**TASK GOAL**
Copy each line of the material in which the word "shackle" appears.

----------------

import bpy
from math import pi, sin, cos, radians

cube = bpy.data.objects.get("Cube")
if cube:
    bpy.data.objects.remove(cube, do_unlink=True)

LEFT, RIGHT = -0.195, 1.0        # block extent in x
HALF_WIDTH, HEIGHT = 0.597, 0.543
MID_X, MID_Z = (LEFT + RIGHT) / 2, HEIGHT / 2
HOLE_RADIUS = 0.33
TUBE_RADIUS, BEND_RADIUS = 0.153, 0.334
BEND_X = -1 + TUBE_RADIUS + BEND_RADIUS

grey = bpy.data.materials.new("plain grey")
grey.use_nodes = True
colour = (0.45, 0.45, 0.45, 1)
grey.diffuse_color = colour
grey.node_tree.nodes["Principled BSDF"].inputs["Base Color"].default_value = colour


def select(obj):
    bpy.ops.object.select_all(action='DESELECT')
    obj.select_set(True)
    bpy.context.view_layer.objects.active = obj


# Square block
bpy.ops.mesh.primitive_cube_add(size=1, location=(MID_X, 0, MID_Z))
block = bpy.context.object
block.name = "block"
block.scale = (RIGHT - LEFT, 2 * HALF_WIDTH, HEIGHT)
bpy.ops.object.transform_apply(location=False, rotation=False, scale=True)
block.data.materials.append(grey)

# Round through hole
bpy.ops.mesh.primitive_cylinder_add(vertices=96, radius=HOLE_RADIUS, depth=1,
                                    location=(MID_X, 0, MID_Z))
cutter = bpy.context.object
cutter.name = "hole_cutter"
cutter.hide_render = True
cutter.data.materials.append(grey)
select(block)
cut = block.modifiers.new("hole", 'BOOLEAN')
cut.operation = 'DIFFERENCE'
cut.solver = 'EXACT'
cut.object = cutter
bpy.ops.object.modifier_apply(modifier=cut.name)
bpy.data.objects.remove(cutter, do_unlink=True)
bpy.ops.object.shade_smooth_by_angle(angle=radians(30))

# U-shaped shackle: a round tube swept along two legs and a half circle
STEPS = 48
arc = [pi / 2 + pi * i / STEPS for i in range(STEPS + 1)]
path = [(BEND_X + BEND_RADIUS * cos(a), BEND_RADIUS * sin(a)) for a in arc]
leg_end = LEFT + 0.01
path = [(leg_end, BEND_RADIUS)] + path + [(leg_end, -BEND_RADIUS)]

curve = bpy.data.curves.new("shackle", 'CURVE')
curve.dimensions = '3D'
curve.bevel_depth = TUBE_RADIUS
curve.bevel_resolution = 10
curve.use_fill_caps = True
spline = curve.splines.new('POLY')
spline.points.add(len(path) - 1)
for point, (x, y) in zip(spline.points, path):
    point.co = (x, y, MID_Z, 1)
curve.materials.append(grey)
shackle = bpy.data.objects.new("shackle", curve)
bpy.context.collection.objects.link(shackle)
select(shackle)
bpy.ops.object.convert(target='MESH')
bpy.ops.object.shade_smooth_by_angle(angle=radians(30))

----------------

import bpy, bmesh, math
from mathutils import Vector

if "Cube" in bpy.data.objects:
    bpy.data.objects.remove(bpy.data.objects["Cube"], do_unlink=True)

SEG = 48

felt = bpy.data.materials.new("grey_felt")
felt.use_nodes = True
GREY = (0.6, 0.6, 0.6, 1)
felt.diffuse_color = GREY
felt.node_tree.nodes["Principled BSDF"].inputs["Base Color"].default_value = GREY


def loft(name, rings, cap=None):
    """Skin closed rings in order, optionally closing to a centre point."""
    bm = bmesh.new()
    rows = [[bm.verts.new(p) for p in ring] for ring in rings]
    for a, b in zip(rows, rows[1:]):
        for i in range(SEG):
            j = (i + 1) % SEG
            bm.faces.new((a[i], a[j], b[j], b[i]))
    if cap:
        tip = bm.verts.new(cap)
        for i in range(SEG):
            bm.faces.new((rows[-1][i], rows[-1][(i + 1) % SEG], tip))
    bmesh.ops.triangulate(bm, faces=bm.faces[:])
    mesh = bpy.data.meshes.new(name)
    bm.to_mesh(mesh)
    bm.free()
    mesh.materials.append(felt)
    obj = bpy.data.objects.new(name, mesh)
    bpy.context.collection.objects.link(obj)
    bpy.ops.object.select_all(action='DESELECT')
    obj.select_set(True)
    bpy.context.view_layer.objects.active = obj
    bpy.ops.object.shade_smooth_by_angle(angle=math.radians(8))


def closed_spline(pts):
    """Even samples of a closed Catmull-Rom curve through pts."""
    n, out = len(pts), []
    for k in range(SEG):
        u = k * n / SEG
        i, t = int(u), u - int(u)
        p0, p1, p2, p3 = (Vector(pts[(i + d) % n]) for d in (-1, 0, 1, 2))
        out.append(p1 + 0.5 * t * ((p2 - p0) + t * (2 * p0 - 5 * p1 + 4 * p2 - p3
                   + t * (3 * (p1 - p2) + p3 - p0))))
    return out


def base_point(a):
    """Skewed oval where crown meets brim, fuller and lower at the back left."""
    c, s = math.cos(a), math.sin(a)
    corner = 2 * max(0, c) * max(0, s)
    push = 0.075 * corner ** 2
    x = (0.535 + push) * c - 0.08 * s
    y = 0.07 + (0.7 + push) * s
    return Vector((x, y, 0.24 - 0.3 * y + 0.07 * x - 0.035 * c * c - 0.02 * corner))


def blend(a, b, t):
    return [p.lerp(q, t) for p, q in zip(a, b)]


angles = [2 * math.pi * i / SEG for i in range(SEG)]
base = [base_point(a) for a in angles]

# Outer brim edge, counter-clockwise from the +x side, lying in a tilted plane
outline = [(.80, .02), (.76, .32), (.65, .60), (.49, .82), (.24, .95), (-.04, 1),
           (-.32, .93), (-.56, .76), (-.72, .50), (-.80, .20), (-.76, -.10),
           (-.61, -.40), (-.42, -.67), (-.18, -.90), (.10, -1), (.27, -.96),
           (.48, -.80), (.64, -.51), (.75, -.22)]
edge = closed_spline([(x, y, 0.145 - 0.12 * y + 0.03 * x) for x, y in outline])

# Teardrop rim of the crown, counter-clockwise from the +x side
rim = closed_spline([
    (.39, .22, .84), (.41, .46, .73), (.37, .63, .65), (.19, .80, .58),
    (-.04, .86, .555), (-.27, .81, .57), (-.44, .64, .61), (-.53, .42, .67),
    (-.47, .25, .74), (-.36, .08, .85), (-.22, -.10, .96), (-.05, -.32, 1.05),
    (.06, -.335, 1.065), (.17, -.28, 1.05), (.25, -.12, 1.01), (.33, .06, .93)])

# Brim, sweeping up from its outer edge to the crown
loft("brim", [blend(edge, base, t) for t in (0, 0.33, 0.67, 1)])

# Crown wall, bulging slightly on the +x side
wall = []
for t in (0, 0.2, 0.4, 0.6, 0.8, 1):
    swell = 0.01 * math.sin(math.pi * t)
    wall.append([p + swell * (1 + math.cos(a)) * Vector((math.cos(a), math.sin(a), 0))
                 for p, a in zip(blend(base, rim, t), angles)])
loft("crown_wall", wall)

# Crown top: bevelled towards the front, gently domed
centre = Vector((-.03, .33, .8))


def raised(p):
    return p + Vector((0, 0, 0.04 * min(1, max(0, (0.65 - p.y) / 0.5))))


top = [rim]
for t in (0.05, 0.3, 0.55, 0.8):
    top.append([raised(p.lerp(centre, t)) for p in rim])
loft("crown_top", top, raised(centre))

----------------

**SOLVED EXERCISE**
# U-shaped shackle: a round tube swept along two legs and a half circle
curve = bpy.data.curves.new("shackle", 'CURVE')
shackle = bpy.data.objects.new("shackle", curve)
bpy.context.collection.objects.link(shackle)
select(shackle)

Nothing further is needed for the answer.